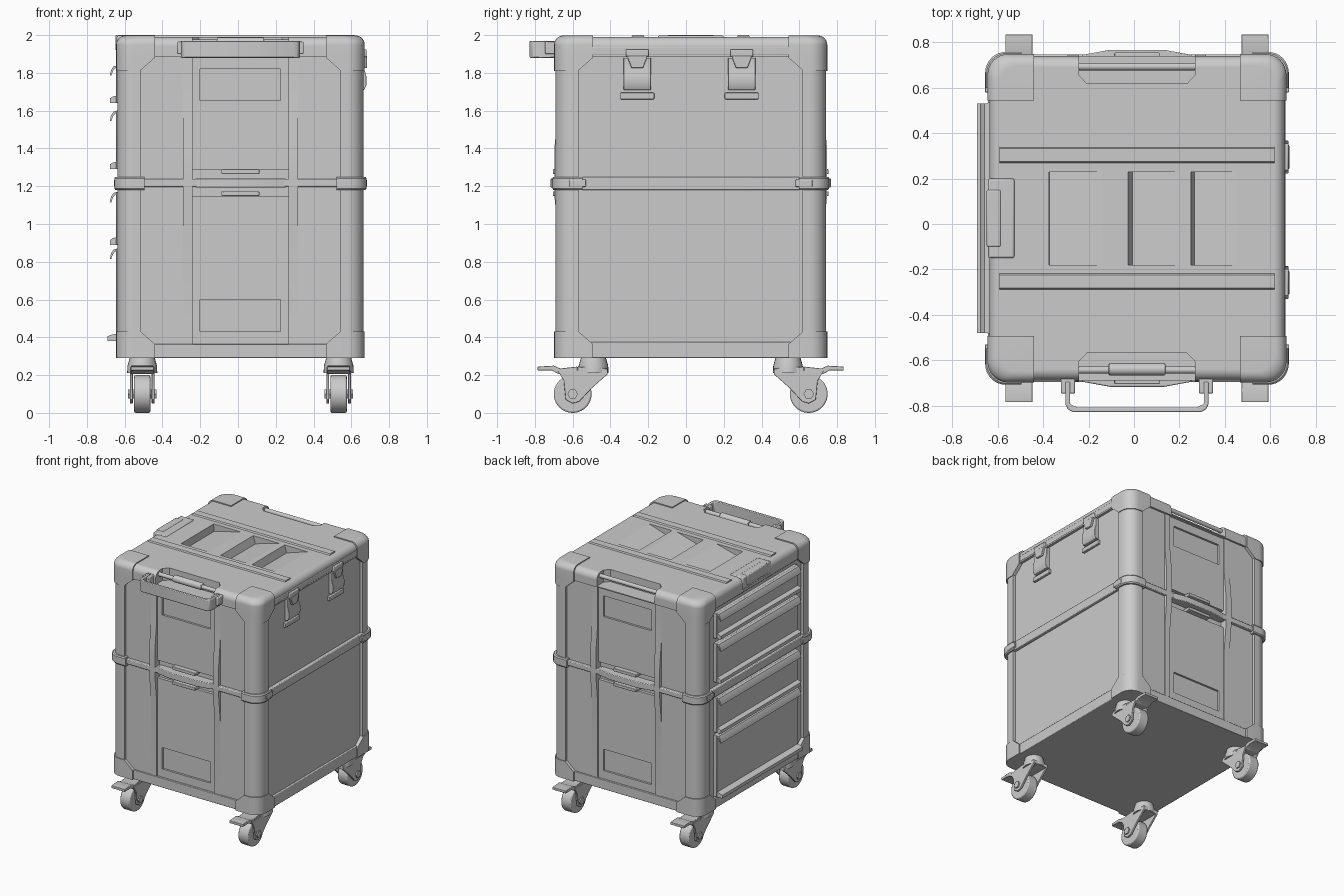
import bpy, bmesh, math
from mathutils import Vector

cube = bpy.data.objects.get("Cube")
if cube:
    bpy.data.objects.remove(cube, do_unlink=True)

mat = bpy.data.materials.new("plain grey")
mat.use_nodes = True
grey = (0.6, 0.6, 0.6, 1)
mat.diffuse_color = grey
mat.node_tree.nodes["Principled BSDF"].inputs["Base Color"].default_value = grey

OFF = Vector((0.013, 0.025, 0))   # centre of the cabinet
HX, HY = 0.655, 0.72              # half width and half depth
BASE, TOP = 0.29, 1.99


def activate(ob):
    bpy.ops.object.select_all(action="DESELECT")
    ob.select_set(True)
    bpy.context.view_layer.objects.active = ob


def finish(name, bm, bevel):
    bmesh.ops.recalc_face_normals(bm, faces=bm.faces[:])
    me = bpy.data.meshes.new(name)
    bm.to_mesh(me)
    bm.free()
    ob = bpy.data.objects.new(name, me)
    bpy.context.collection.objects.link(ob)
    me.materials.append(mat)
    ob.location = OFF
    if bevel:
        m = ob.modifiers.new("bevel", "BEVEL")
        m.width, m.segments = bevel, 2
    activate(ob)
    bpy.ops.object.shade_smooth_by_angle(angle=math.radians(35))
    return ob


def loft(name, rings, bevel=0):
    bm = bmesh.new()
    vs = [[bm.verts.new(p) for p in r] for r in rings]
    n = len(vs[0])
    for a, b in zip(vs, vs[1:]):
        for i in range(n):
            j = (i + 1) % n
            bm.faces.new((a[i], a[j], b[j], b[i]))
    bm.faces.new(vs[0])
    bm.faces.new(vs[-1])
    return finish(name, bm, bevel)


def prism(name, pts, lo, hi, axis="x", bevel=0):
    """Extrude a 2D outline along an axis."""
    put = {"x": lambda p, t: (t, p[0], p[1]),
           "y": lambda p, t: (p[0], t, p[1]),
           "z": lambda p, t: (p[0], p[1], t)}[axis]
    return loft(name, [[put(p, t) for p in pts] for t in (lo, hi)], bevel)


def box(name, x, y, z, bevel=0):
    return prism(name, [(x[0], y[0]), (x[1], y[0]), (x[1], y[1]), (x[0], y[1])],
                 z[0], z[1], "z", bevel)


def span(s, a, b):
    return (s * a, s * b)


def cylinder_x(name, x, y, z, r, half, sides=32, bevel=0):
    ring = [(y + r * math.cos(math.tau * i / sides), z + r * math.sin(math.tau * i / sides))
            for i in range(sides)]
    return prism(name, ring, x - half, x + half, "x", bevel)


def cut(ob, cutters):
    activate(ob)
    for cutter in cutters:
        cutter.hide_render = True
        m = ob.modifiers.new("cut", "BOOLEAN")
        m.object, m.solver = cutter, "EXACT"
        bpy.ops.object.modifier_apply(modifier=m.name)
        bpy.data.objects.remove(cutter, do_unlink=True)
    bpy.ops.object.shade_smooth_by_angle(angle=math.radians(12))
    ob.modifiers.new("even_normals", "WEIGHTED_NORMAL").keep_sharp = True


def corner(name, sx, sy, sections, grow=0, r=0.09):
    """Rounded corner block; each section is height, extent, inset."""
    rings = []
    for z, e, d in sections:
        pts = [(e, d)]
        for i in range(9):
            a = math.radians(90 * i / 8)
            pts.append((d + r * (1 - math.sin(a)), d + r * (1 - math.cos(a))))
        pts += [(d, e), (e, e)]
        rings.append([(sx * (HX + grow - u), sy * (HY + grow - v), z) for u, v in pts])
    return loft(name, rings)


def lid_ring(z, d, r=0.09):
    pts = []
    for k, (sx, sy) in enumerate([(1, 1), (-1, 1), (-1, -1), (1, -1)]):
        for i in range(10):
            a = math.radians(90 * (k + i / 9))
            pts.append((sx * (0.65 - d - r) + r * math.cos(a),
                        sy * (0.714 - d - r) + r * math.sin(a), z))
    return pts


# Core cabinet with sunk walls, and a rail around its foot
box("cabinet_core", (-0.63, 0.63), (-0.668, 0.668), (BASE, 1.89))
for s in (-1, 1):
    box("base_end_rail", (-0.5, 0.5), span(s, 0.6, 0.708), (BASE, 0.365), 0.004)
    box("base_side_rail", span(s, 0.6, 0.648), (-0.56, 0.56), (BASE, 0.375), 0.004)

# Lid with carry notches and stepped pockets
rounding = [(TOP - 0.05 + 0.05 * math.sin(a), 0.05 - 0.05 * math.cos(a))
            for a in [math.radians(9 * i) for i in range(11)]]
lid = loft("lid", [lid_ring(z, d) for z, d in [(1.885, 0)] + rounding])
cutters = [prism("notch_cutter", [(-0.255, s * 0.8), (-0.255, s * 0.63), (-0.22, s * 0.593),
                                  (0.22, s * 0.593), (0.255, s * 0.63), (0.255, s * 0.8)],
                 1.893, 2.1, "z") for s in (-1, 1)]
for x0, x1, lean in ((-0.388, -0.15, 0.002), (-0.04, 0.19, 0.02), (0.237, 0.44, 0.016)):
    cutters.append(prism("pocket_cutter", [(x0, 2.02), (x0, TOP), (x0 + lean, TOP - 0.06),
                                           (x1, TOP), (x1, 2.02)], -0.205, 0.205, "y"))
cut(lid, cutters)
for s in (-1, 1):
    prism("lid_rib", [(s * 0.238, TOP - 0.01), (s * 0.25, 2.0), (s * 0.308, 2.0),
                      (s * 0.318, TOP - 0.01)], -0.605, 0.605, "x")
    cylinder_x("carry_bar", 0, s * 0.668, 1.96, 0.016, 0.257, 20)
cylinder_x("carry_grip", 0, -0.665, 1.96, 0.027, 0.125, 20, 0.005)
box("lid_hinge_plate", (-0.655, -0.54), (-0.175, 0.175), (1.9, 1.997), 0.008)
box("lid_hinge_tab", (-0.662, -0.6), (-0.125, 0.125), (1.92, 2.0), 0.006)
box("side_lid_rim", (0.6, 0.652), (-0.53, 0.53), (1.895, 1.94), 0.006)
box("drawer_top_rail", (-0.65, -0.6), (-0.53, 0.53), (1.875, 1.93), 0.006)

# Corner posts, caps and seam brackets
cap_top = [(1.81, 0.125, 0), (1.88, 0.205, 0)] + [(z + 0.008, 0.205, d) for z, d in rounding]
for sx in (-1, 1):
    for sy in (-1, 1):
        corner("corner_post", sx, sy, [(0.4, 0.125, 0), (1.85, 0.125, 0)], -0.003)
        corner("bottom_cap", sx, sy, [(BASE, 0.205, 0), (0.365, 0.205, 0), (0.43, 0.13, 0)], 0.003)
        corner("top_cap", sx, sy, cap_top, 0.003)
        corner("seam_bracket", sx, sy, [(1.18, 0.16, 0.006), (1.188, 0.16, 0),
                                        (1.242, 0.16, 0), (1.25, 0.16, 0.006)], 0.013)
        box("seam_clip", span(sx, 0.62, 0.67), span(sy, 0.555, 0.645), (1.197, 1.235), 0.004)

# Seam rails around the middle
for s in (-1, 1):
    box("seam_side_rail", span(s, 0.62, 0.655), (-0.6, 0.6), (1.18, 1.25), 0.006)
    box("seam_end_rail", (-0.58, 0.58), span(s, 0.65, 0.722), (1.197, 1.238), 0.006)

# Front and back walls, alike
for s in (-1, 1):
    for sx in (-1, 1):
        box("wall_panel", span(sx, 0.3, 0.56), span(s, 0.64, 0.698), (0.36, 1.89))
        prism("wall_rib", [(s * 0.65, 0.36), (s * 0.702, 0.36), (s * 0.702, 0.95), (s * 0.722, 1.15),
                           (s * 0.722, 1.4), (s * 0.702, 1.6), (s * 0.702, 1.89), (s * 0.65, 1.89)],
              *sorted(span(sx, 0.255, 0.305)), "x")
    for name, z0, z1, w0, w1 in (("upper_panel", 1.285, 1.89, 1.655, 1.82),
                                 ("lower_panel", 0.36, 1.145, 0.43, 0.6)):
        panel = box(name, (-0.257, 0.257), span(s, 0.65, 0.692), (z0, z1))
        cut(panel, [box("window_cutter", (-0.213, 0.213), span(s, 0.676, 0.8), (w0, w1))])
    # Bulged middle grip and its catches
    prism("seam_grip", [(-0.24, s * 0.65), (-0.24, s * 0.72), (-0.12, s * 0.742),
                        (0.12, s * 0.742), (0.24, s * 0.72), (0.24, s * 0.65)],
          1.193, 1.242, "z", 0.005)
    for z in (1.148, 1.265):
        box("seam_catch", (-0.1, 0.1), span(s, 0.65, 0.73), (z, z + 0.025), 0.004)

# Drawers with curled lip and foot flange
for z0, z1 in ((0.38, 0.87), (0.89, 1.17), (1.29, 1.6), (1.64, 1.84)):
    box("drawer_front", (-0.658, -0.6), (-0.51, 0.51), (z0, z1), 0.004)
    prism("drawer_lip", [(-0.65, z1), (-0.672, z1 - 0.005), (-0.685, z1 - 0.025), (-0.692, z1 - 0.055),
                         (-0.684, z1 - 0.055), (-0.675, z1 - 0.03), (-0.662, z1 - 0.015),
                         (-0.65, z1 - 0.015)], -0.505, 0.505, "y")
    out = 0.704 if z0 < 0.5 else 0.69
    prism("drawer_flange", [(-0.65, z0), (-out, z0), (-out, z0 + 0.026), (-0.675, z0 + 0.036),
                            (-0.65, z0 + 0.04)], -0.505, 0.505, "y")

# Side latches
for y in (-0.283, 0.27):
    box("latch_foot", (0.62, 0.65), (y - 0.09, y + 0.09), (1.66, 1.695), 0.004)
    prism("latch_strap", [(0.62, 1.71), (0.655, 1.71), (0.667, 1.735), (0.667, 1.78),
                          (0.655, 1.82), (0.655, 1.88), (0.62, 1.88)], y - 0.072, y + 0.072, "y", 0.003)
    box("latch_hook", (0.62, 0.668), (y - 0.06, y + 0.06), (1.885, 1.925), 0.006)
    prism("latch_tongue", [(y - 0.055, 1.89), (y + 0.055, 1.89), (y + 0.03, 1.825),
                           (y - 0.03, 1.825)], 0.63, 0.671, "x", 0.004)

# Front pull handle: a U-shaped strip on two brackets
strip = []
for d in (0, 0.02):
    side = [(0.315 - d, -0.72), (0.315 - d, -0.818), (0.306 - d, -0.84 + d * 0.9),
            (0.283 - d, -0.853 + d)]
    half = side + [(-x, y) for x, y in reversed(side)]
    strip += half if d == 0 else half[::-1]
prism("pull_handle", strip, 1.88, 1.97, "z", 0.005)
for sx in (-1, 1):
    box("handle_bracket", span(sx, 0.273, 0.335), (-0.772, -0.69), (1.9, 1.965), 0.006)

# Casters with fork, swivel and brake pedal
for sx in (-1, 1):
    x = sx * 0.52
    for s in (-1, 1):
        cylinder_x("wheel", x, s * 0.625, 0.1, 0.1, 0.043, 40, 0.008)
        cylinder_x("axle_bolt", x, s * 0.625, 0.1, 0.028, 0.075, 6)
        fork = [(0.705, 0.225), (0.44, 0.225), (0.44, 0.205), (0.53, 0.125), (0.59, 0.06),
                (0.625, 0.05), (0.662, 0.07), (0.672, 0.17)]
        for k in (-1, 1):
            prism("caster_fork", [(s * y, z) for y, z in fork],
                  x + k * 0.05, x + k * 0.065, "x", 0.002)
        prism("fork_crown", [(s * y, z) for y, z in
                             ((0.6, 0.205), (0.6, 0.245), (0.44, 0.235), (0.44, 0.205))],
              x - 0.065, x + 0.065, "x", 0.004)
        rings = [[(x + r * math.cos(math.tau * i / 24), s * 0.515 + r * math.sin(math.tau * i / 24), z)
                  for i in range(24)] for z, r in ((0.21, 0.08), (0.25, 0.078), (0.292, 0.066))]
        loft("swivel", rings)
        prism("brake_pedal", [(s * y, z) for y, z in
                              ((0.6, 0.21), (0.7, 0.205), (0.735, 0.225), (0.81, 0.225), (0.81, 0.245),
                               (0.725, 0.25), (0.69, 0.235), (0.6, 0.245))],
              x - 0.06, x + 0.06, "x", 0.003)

================

### Your instructions
Reproduce each line of the data containing the word "objects".

### Result below
cube = bpy.data.objects.get("Cube")
    bpy.data.objects.remove(cube, do_unlink=True)
    bpy.context.view_layer.objects.active = ob
    ob = bpy.data.objects.new(name, me)
    bpy.context.collection.objects.link(ob)
        bpy.data.objects.remove(cutter, do_unlink=True)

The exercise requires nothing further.